If a line of the data below holds the string "dark", copy it.
*** Opening of Entries provided ***
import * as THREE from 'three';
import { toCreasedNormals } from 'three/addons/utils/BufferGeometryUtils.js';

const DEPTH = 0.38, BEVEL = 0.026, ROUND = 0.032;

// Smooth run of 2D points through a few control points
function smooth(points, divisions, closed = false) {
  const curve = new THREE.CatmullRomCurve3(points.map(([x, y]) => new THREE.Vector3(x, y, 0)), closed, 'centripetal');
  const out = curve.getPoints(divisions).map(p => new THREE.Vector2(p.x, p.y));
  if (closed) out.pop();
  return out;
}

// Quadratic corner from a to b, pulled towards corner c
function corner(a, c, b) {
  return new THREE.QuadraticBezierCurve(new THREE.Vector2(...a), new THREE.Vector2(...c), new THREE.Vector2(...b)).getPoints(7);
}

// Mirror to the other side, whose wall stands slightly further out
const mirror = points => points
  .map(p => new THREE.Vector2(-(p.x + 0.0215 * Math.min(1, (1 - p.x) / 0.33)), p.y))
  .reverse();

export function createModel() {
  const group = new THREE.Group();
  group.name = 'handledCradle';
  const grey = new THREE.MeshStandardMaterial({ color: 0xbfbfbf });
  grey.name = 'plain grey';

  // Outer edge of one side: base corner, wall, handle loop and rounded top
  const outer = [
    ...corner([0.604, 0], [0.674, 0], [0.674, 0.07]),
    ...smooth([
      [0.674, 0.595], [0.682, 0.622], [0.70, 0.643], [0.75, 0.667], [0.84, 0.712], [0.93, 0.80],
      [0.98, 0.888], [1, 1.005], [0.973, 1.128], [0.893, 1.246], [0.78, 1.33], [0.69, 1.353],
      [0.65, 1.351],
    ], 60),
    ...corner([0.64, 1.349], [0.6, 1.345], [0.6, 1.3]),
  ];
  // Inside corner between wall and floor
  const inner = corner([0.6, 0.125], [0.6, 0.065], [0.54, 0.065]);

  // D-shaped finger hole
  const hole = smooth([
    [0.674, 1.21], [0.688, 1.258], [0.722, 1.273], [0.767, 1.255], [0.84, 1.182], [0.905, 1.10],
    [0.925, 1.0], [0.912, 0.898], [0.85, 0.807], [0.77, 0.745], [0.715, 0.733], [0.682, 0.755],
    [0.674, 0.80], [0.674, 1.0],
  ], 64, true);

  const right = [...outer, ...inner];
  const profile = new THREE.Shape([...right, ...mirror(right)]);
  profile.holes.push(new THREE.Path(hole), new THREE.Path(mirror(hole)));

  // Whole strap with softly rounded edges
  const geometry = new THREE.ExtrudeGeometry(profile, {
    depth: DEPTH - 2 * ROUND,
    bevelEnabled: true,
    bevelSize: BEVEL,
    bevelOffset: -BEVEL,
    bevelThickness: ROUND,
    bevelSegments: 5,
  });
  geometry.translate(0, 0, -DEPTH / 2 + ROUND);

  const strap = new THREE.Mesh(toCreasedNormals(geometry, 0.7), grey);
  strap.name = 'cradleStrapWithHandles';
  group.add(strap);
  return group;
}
*** Close of Entries provided ***
*** Opening of Entries provided ***
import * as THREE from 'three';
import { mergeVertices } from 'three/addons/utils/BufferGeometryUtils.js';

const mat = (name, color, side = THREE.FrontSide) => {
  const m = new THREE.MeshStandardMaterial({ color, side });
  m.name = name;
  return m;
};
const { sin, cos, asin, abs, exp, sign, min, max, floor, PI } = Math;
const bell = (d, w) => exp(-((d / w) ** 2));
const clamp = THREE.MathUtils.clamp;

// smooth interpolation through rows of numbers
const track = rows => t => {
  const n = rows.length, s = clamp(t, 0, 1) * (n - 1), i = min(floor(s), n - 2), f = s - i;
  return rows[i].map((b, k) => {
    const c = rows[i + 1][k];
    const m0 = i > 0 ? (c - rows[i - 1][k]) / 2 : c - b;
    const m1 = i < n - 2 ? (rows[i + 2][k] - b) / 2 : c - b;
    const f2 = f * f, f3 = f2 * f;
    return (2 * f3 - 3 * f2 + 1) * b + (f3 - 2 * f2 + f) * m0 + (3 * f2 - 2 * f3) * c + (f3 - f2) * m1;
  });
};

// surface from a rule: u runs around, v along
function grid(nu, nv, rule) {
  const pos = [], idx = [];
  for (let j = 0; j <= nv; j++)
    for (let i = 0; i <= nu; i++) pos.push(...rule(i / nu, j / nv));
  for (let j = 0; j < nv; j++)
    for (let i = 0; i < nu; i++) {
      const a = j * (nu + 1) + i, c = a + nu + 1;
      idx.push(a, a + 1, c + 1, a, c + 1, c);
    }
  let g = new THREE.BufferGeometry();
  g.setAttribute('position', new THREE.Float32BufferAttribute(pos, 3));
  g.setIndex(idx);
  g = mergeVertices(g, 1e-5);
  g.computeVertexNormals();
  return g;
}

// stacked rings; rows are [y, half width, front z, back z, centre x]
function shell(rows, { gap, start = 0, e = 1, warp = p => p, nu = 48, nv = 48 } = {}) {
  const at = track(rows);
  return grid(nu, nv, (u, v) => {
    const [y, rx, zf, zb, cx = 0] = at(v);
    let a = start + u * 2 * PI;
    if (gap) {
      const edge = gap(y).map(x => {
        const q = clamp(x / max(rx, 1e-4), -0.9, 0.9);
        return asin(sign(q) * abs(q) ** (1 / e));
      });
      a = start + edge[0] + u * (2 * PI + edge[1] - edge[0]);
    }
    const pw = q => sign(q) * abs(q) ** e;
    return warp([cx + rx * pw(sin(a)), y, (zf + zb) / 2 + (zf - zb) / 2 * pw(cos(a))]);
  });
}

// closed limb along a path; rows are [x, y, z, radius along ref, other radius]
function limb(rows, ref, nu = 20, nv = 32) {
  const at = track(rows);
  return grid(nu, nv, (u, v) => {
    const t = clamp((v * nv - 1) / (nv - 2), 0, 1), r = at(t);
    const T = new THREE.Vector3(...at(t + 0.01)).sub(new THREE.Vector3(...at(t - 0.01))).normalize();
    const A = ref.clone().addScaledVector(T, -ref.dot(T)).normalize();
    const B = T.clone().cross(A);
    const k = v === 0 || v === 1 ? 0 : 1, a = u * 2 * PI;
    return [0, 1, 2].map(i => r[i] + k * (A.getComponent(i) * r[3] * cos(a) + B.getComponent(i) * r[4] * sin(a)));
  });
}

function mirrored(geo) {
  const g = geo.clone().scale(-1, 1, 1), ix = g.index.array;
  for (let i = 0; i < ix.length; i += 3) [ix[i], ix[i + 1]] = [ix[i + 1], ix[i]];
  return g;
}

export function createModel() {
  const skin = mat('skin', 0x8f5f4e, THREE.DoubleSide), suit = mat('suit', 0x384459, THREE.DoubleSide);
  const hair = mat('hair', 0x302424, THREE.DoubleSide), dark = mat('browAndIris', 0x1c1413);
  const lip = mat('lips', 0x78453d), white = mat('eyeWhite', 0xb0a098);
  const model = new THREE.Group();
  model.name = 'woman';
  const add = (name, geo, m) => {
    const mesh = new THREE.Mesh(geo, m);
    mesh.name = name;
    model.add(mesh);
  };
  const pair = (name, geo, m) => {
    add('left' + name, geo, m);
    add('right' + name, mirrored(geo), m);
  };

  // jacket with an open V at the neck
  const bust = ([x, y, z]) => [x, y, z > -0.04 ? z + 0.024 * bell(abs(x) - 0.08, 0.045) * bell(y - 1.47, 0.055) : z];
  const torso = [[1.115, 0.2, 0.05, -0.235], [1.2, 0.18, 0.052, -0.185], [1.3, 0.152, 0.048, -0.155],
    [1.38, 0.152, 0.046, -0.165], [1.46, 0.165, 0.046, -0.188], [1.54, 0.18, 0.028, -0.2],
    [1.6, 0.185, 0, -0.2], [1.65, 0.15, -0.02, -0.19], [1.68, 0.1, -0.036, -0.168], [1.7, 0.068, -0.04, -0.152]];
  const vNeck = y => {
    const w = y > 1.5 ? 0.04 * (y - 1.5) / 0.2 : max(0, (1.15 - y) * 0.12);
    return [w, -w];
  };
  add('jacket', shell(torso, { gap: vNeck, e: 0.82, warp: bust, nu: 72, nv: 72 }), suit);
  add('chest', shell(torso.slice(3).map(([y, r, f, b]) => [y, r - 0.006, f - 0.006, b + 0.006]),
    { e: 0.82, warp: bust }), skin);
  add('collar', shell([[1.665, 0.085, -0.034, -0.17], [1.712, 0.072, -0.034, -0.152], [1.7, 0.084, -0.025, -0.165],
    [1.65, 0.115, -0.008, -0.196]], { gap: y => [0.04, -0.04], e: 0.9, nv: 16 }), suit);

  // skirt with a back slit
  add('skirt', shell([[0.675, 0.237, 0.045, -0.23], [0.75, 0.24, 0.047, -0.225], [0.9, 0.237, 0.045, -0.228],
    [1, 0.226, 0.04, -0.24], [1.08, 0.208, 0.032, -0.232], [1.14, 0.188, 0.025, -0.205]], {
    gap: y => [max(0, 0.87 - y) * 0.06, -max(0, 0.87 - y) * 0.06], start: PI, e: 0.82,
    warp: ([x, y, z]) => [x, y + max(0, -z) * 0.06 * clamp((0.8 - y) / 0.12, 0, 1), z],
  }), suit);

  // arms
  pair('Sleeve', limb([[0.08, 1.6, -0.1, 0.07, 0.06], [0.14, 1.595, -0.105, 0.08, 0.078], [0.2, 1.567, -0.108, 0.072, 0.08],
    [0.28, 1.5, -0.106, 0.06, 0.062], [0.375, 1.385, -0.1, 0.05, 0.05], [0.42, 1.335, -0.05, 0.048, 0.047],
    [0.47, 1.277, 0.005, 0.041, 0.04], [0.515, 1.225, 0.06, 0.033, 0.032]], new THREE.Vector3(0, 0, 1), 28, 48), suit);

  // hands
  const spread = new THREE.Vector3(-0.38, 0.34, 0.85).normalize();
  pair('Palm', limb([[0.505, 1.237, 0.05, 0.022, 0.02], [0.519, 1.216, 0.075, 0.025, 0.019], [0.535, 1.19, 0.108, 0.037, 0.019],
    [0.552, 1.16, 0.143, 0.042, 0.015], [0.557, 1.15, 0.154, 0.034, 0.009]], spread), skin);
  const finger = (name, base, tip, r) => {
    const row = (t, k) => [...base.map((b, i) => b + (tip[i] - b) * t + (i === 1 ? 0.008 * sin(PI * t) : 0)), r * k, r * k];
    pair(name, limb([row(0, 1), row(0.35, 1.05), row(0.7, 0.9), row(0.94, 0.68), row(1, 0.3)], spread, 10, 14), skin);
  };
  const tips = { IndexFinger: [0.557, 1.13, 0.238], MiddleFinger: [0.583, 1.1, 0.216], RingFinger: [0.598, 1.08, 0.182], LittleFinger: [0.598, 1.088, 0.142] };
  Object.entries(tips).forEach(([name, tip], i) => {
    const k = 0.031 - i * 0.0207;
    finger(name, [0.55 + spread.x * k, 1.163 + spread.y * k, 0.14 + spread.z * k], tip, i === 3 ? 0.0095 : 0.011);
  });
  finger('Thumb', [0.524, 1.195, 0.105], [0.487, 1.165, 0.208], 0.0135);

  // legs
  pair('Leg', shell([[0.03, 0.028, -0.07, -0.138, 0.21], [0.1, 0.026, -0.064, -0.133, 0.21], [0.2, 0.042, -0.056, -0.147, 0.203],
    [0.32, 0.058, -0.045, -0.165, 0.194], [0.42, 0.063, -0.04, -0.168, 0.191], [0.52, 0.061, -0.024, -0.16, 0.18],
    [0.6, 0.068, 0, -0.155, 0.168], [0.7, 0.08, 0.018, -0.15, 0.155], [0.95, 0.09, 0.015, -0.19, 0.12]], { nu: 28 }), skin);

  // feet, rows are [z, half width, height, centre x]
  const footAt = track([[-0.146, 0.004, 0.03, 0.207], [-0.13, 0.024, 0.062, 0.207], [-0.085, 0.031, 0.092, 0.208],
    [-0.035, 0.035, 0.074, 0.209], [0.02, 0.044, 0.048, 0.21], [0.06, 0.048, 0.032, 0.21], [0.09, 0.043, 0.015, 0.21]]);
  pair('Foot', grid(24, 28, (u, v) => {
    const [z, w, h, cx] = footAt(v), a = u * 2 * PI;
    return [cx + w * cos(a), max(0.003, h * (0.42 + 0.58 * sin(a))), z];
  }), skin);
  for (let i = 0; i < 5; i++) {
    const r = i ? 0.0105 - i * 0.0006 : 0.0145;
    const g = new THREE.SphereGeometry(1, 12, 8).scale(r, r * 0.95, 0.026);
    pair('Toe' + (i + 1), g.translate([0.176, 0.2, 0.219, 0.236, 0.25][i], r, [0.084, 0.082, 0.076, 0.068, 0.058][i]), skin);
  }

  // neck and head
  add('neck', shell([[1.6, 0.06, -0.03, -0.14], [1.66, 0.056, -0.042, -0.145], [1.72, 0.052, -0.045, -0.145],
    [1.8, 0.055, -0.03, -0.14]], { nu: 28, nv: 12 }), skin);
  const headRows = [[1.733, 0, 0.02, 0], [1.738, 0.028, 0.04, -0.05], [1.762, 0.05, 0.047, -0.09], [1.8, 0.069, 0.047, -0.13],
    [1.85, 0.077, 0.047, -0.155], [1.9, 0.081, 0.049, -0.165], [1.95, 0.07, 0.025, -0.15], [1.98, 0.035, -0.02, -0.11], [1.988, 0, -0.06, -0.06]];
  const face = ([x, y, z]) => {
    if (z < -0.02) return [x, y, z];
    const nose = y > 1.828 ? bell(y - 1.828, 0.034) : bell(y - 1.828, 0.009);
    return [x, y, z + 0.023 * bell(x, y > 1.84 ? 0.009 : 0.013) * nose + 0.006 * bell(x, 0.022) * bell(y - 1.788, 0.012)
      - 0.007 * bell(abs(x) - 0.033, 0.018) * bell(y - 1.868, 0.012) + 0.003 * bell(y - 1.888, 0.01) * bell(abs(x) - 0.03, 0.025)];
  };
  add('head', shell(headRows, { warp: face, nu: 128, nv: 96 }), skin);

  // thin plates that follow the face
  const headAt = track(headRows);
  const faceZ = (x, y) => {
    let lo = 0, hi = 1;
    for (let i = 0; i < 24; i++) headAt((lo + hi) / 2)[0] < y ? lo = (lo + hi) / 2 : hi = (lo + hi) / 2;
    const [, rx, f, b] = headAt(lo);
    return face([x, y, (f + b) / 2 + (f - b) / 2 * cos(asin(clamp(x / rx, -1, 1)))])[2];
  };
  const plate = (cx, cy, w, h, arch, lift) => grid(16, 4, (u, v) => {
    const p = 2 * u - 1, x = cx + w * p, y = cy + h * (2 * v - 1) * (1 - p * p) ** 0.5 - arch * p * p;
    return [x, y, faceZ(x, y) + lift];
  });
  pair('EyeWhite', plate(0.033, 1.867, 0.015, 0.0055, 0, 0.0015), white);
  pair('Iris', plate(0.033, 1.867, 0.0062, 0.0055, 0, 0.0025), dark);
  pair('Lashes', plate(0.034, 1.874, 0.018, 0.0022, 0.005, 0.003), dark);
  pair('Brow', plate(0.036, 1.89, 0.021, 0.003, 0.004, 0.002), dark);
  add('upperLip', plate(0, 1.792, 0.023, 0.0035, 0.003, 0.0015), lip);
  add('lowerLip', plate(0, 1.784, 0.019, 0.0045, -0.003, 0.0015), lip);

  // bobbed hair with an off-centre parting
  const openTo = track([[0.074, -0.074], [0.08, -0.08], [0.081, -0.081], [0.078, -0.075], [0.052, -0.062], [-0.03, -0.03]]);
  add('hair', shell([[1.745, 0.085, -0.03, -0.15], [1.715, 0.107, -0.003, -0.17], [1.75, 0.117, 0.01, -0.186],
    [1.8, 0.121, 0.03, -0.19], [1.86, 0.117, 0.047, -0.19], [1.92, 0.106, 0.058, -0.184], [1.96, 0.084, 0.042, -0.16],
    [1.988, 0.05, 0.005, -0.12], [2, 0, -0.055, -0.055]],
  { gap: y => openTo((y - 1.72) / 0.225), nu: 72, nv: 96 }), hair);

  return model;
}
*** Close of Entries provided ***
▶ _Reply to the task_:
  const hair = mat('hair', 0x302424, THREE.DoubleSide), dark = mat('browAndIris', 0x1c1413);
  pair('Iris', plate(0.033, 1.867, 0.0062, 0.0055, 0, 0.0025), dark);
  pair('Lashes', plate(0.034, 1.874, 0.018, 0.0022, 0.005, 0.003), dark);
  pair('Brow', plate(0.036, 1.89, 0.021, 0.003, 0.004, 0.002), dark);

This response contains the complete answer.